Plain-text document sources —
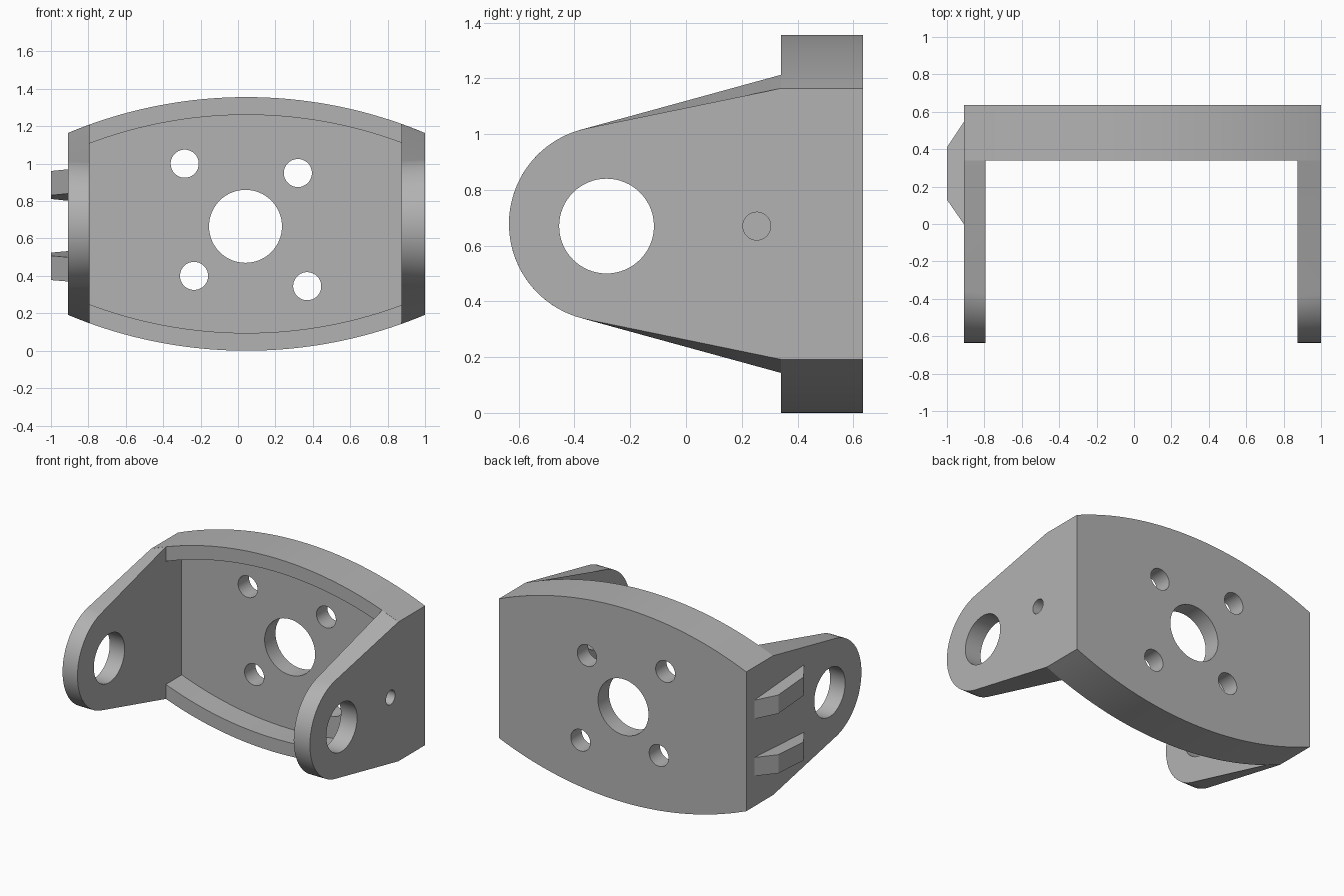
import bpy, bmesh, math
from mathutils import Matrix, Vector

cube = bpy.data.objects.get("Cube")
if cube:
    bpy.data.objects.remove(cube, do_unlink=True)

# Single grey finish
grey = bpy.data.materials.new("plain grey")
grey.use_nodes = True
COLOUR = (0.45, 0.45, 0.45, 1)
grey.diffuse_color = COLOUR
grey.node_tree.nodes["Principled BSDF"].inputs["Base Color"].default_value = COLOUR

# Main dimensions
X0, X1 = -0.91, 1.0          # outer faces of the arms
IN0, IN1 = -0.795, 0.875     # inner faces of the arms
MID_X, MID_Z = (X0 + X1) / 2, 0.678
Y_FRONT, Y_WEB, Y_BACK = 0.34, 0.515, 0.635
HALF_H, SIDE_H, LIP = 0.678, 0.486, 0.095
HALF_W = (X1 - X0) / 2
SAG = HALF_H - SIDE_H
RADIUS = (HALF_W ** 2 + SAG ** 2) / (2 * SAG)


def loft(name, loop_a, loop_b):
    """Solid between two matching loops of points."""
    bm = bmesh.new()
    a = [bm.verts.new(p) for p in loop_a]
    b = [bm.verts.new(p) for p in loop_b]
    bm.faces.new(a)
    bm.faces.new(b[::-1])
    for i in range(len(a)):
        j = (i + 1) % len(a)
        bm.faces.new((a[j], a[i], b[i], b[j]))
    bmesh.ops.recalc_face_normals(bm, faces=bm.faces)
    mesh = bpy.data.meshes.new(name)
    bm.to_mesh(mesh)
    bm.free()
    mesh.materials.append(grey)
    obj = bpy.data.objects.new(name, mesh)
    bpy.context.collection.objects.link(obj)
    return obj


def bore(centre, radius, axis, length, sides=64):
    """Cylindrical cutter along an axis."""
    turn = Vector((0, 0, 1)).rotation_difference(Vector(axis)).to_matrix().to_4x4()
    ring = [(radius * math.cos(t), radius * math.sin(t))
            for t in (math.tau * i / sides for i in range(sides))]
    place = Matrix.Translation(centre) @ turn
    ends = [[place @ Vector((u, v, s * length / 2)) for u, v in ring] for s in (-1, 1)]
    return loft("cutter", *ends)


def cut(obj, cutters):
    for c in cutters:
        c.hide_render = True
        mod = obj.modifiers.new("cut", 'BOOLEAN')
        mod.operation, mod.solver, mod.object = 'DIFFERENCE', 'EXACT', c
    graph = bpy.context.evaluated_depsgraph_get()
    mesh = bpy.data.meshes.new_from_object(obj.evaluated_get(graph))
    obj.modifiers.clear()
    obj.data = mesh
    for c in cutters:
        bpy.data.objects.remove(c, do_unlink=True)


def bowed(x, inset=0):
    """Half height of the bowed outline at x."""
    r = RADIUS - inset
    return HALF_H - RADIUS + math.sqrt(r * r - (x - MID_X) ** 2)


def barrel(name, xa, xb, ya, yb, inset=0, steps=40):
    xs = [xa + (xb - xa) * i / steps for i in range(steps + 1)]
    outline = [(x, MID_Z + bowed(x, inset)) for x in xs]
    outline += [(x, MID_Z - bowed(x, inset)) for x in reversed(xs)]
    return loft(name, *[[(x, y, z) for x, z in outline] for y in (ya, yb)])


# Back plate with bowed lips, a central bore and four bolt holes
plate = barrel("back_plate", X0, X1, Y_FRONT, Y_BACK)
holes = [(0.04, 0.665, 0.195), (-0.285, 1.0, 0.075), (0.32, 0.95, 0.075),
         (-0.235, 0.4, 0.075), (0.37, 0.345, 0.075)]
cut(plate, [barrel("cutter", IN0, IN1, 0.2, Y_WEB, LIP)]
    + [bore((x, Y_BACK, z), r, (0, 1, 0), 0.5) for x, z, r in holes])


# Side arms: round eye joined by tangent lines to the plate
EYE_Y, EYE_R = -0.285, 0.35


def arm_loop(x, steps=48):
    h, d = bowed(x), Y_FRONT - EYE_Y
    start = math.atan2(h, d) + math.acos(EYE_R / math.hypot(h, d))
    loop = [(x, Y_FRONT, MID_Z + h)]
    for i in range(steps + 1):
        t = start + (math.tau - 2 * start) * i / steps
        loop.append((x, EYE_Y + EYE_R * math.cos(t), MID_Z + EYE_R * math.sin(t)))
    return loop + [(x, Y_FRONT, MID_Z - h)]


parts = [plate]
for name, xa, xb in (("left_arm", IN1, X1), ("right_arm", X0, IN0)):
    arm = loft(name, arm_loop(xa), arm_loop(xb))
    mid = (xa + xb) / 2
    cutters = [bore((mid, EYE_Y, 0.67), 0.17, (1, 0, 0), 0.5)]
    if name == "left_arm":
        cutters.append(bore((mid, 0.254, 0.67), 0.05, (1, 0, 0), 0.5, 32))
    cut(arm, cutters)
    parts.append(arm)

# Two slanted ribs on the outside of the right arm
RIB = [(X0, 0.0), (-1.0, 0.13), (-1.0, 0.41), (X0, 0.545)]
for name, z, slope in (("upper_rib", 0.84, -0.07), ("lower_rib", 0.37, 0.06)):
    parts.append(loft(name, *[[(x, y, z + slope * y + up) for x, y in RIB]
                              for up in (0, 0.13)]))

# Smooth the round walls, keep the corners crisp
bpy.ops.object.select_all(action='DESELECT')
for part in parts:
    part.select_set(True)
bpy.context.view_layer.objects.active = plate
bpy.ops.object.shade_smooth_by_angle(angle=math.radians(25))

Problem statement —
Print every entry above again without changing a word, and omit the pictures.

Completed task —
import bpy, bmesh, math
from mathutils import Matrix, Vector

cube = bpy.data.objects.get("Cube")
if cube:
    bpy.data.objects.remove(cube, do_unlink=True)

# Single grey finish
grey = bpy.data.materials.new("plain grey")
grey.use_nodes = True
COLOUR = (0.45, 0.45, 0.45, 1)
grey.diffuse_color = COLOUR
grey.node_tree.nodes["Principled BSDF"].inputs["Base Color"].default_value = COLOUR

# Main dimensions
X0, X1 = -0.91, 1.0          # outer faces of the arms
IN0, IN1 = -0.795, 0.875     # inner faces of the arms
MID_X, MID_Z = (X0 + X1) / 2, 0.678
Y_FRONT, Y_WEB, Y_BACK = 0.34, 0.515, 0.635
HALF_H, SIDE_H, LIP = 0.678, 0.486, 0.095
HALF_W = (X1 - X0) / 2
SAG = HALF_H - SIDE_H
RADIUS = (HALF_W ** 2 + SAG ** 2) / (2 * SAG)


def loft(name, loop_a, loop_b):
    """Solid between two matching loops of points."""
    bm = bmesh.new()
    a = [bm.verts.new(p) for p in loop_a]
    b = [bm.verts.new(p) for p in loop_b]
    bm.faces.new(a)
    bm.faces.new(b[::-1])
    for i in range(len(a)):
        j = (i + 1) % len(a)
        bm.faces.new((a[j], a[i], b[i], b[j]))
    bmesh.ops.recalc_face_normals(bm, faces=bm.faces)
    mesh = bpy.data.meshes.new(name)
    bm.to_mesh(mesh)
    bm.free()
    mesh.materials.append(grey)
    obj = bpy.data.objects.new(name, mesh)
    bpy.context.collection.objects.link(obj)
    return obj


def bore(centre, radius, axis, length, sides=64):
    """Cylindrical cutter along an axis."""
    turn = Vector((0, 0, 1)).rotation_difference(Vector(axis)).to_matrix().to_4x4()
    ring = [(radius * math.cos(t), radius * math.sin(t))
            for t in (math.tau * i / sides for i in range(sides))]
    place = Matrix.Translation(centre) @ turn
    ends = [[place @ Vector((u, v, s * length / 2)) for u, v in ring] for s in (-1, 1)]
    return loft("cutter", *ends)


def cut(obj, cutters):
    for c in cutters:
        c.hide_render = True
        mod = obj.modifiers.new("cut", 'BOOLEAN')
        mod.operation, mod.solver, mod.object = 'DIFFERENCE', 'EXACT', c
    graph = bpy.context.evaluated_depsgraph_get()
    mesh = bpy.data.meshes.new_from_object(obj.evaluated_get(graph))
    obj.modifiers.clear()
    obj.data = mesh
    for c in cutters:
        bpy.data.objects.remove(c, do_unlink=True)


def bowed(x, inset=0):
    """Half height of the bowed outline at x."""
    r = RADIUS - inset
    return HALF_H - RADIUS + math.sqrt(r * r - (x - MID_X) ** 2)


def barrel(name, xa, xb, ya, yb, inset=0, steps=40):
    xs = [xa + (xb - xa) * i / steps for i in range(steps + 1)]
    outline = [(x, MID_Z + bowed(x, inset)) for x in xs]
    outline += [(x, MID_Z - bowed(x, inset)) for x in reversed(xs)]
    return loft(name, *[[(x, y, z) for x, z in outline] for y in (ya, yb)])


# Back plate with bowed lips, a central bore and four bolt holes
plate = barrel("back_plate", X0, X1, Y_FRONT, Y_BACK)
holes = [(0.04, 0.665, 0.195), (-0.285, 1.0, 0.075), (0.32, 0.95, 0.075),
         (-0.235, 0.4, 0.075), (0.37, 0.345, 0.075)]
cut(plate, [barrel("cutter", IN0, IN1, 0.2, Y_WEB, LIP)]
    + [bore((x, Y_BACK, z), r, (0, 1, 0), 0.5) for x, z, r in holes])


# Side arms: round eye joined by tangent lines to the plate
EYE_Y, EYE_R = -0.285, 0.35


def arm_loop(x, steps=48):
    h, d = bowed(x), Y_FRONT - EYE_Y
    start = math.atan2(h, d) + math.acos(EYE_R / math.hypot(h, d))
    loop = [(x, Y_FRONT, MID_Z + h)]
    for i in range(steps + 1):
        t = start + (math.tau - 2 * start) * i / steps
        loop.append((x, EYE_Y + EYE_R * math.cos(t), MID_Z + EYE_R * math.sin(t)))
    return loop + [(x, Y_FRONT, MID_Z - h)]


parts = [plate]
for name, xa, xb in (("left_arm", IN1, X1), ("right_arm", X0, IN0)):
    arm = loft(name, arm_loop(xa), arm_loop(xb))
    mid = (xa + xb) / 2
    cutters = [bore((mid, EYE_Y, 0.67), 0.17, (1, 0, 0), 0.5)]
    if name == "left_arm":
        cutters.append(bore((mid, 0.254, 0.67), 0.05, (1, 0, 0), 0.5, 32))
    cut(arm, cutters)
    parts.append(arm)

# Two slanted ribs on the outside of the right arm
RIB = [(X0, 0.0), (-1.0, 0.13), (-1.0, 0.41), (X0, 0.545)]
for name, z, slope in (("upper_rib", 0.84, -0.07), ("lower_rib", 0.37, 0.06)):
    parts.append(loft(name, *[[(x, y, z + slope * y + up) for x, y in RIB]
                              for up in (0, 0.13)]))

# Smooth the round walls, keep the corners crisp
bpy.ops.object.select_all(action='DESELECT')
for part in parts:
    part.select_set(True)
bpy.context.view_layer.objects.active = plate
bpy.ops.object.shade_smooth_by_angle(angle=math.radians(25))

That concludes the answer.